Even worse, the $400 million figure does not appear to reflect numerous other costs, including: (1) millions that we spend annually on the detainees’ massive defense teams; (2) the cost to bring detainees to sit in the $12 million courtroom (where I observed more than 20 military personnel in the courtroom area and another dozen or more outside of the courtroom, all there apparently for security); (3) the cost of the prosecution’s investigations; (4) the cost of the government’s efforts to block attempts to unwind the secrecy surrounding the alleged torture and mistreatment of detainees; and (5) the anticipated $100-150 million that we will need to invest in Guantánamo in the next few years to keep the camp open. Further, there are untold costs that are not shared with the public because they are deemed “classified.”

In sum, Guantánamo is furthering no one’s goals. We are paying heavily to ensure conviction of the 9/11 terrorists in a way that enables us to say that we tried them fairly and consistent with international law (if not the U.S. Constitution). The reality is that neither outcome is assured, and we are further victimizing the American people by wasting billions on a process that is likely to leave everyone dissatisfied and could taint the American legal system. It seems far more responsible to transfer the detainees to a high security facility on U.S. soil and afford them a more normal process. This has worked in other terrorist cases and would cost a fraction of what it costs now. It might also produce results in the 9/11 proceedings, unlike the military commissions proceedings in Guantánamo.

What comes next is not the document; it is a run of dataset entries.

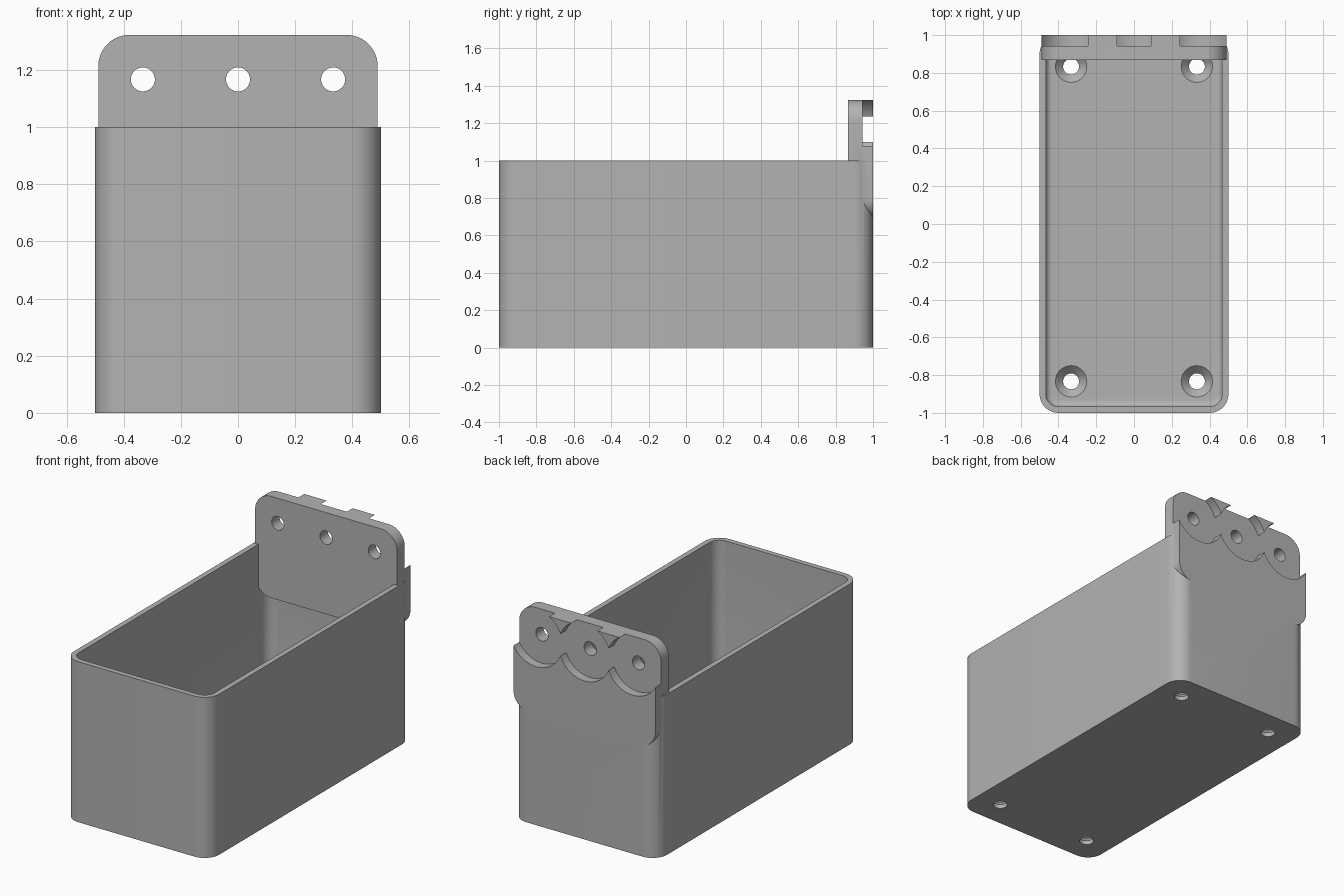
import bpy
import bmesh
import math

old = bpy.data.objects.get("Cube")
if old:
    bpy.data.objects.remove(old, do_unlink=True)

grey = bpy.data.materials.new("plain grey")
grey.use_nodes = True
COLOUR = (0.45, 0.45, 0.45, 1)
grey.diffuse_color = COLOUR
grey.node_tree.nodes["Principled BSDF"].inputs["Base Color"].default_value = COLOUR


def rounded_loop(hx, hy, r, steps=12):
    """Points of a rounded rectangle, counter-clockwise."""
    pts = []
    for i, (sx, sy) in enumerate([(1, 1), (-1, 1), (-1, -1), (1, -1)]):
        for k in range(steps + 1):
            a = math.pi / 2 * (i + k / steps)
            pts.append((sx * (hx - r) + r * math.cos(a), sy * (hy - r) + r * math.sin(a)))
    return pts


def loft(name, loops, place=lambda x, y, z: (x, y, z)):
    """Solid through equal loops, given as (points, height)."""
    bm = bmesh.new()
    rings = [[bm.verts.new(place(x, y, z)) for x, y in pts] for pts, z in loops]
    n = len(rings[0])
    for low, high in zip(rings, rings[1:]):
        for i in range(n):
            j = (i + 1) % n
            bm.faces.new((low[i], low[j], high[j], high[i]))
    bm.faces.new(rings[0][::-1])
    bm.faces.new(rings[-1])
    bmesh.ops.recalc_face_normals(bm, faces=bm.faces)
    mesh = bpy.data.meshes.new(name)
    bm.to_mesh(mesh)
    bm.free()
    mesh.materials.append(grey)
    obj = bpy.data.objects.new(name, mesh)
    bpy.context.collection.objects.link(obj)
    return obj


def circle(cx, cy, r, n=48):
    return [(cx + r * math.cos(2 * math.pi * i / n), cy + r * math.sin(2 * math.pi * i / n))
            for i in range(n)]


def combine(target, tool, operation):
    """Apply a boolean and remove the helper."""
    tool.hide_render = True
    mod = target.modifiers.new("combine", "BOOLEAN")
    mod.operation = operation
    mod.solver = "EXACT"
    mod.object = tool
    bpy.context.view_layer.objects.active = target
    bpy.ops.object.modifier_apply(modifier=mod.name)
    bpy.data.objects.remove(tool, do_unlink=True)


WALL, FLOOR, FILLET = 0.033, 0.067, 0.033
HOLE, SINK = 0.042, 0.083

# Open bin with rounded corners
outer = rounded_loop(0.5, 1.0, 0.1)
bin_body = loft("storage_bin", [(outer, 0), (outer, 1)])

# Cavity with a filleted floor
levels = []
for k in range(7):
    a = math.pi / 2 * k / 6
    inset = WALL + FILLET * (1 - math.sin(a))
    levels.append((rounded_loop(0.5 - inset, 1 - inset, 0.1 - inset),
                   FLOOR + FILLET * (1 - math.cos(a))))
levels.append((rounded_loop(0.5 - WALL, 1 - WALL, 0.1 - WALL), 1.2))
combine(bin_body, loft("cavity_cutter", levels), "DIFFERENCE")

# Rounded mounting plate, upright at the back
BOTTOM, TOP = 0.69, 1.323
plate_loop = rounded_loop(0.489, (TOP - BOTTOM) / 2, 0.11)
plate = loft("mounting_plate", [(plate_loop, 0.867), (plate_loop, 1.0)],
             lambda x, y, z: (x, z, y + (TOP + BOTTOM) / 2))
combine(bin_body, plate, "UNION")

# Three plate holes with wide round recesses behind
for x in (-0.333, 0, 0.333):
    for radius, start in ((HOLE, 0.8), (0.18, 0.943)):
        ring = circle(x, 1.167, radius)
        cutter = loft("plate_cutter", [(ring, start), (ring, 1.1)],
                      lambda x, y, z: (x, z, y))
        combine(bin_body, cutter, "DIFFERENCE")

# Countersunk screw holes in the floor
for x in (-0.333, 0.333):
    for y in (-0.833, 0.833):
        profile = [(HOLE, -0.1), (HOLE, FLOOR - SINK + HOLE),
                   (SINK, FLOOR), (SINK, FLOOR + 0.05)]
        cutter = loft("screw_cutter", [(circle(x, y, r), z) for r, z in profile])
        combine(bin_body, cutter, "DIFFERENCE")

# Smooth rounds, crisp edges
bpy.ops.object.select_all(action="DESELECT")
bin_body.select_set(True)
bpy.context.view_layer.objects.active = bin_body
bpy.ops.object.shade_smooth_by_angle(angle=math.radians(30))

Vanessa Adriance provided research about Guantánamo for this piece.

This piece originally appeared on the The Huffington Post

Photo from Flickr user The National Guard under license from Creative Commons 2.0





Perlette Michèle Jura is a partner at Gibson, Dunn & Crutcher LLP, where she cochairs the law firm’s Transnational Litigation Group.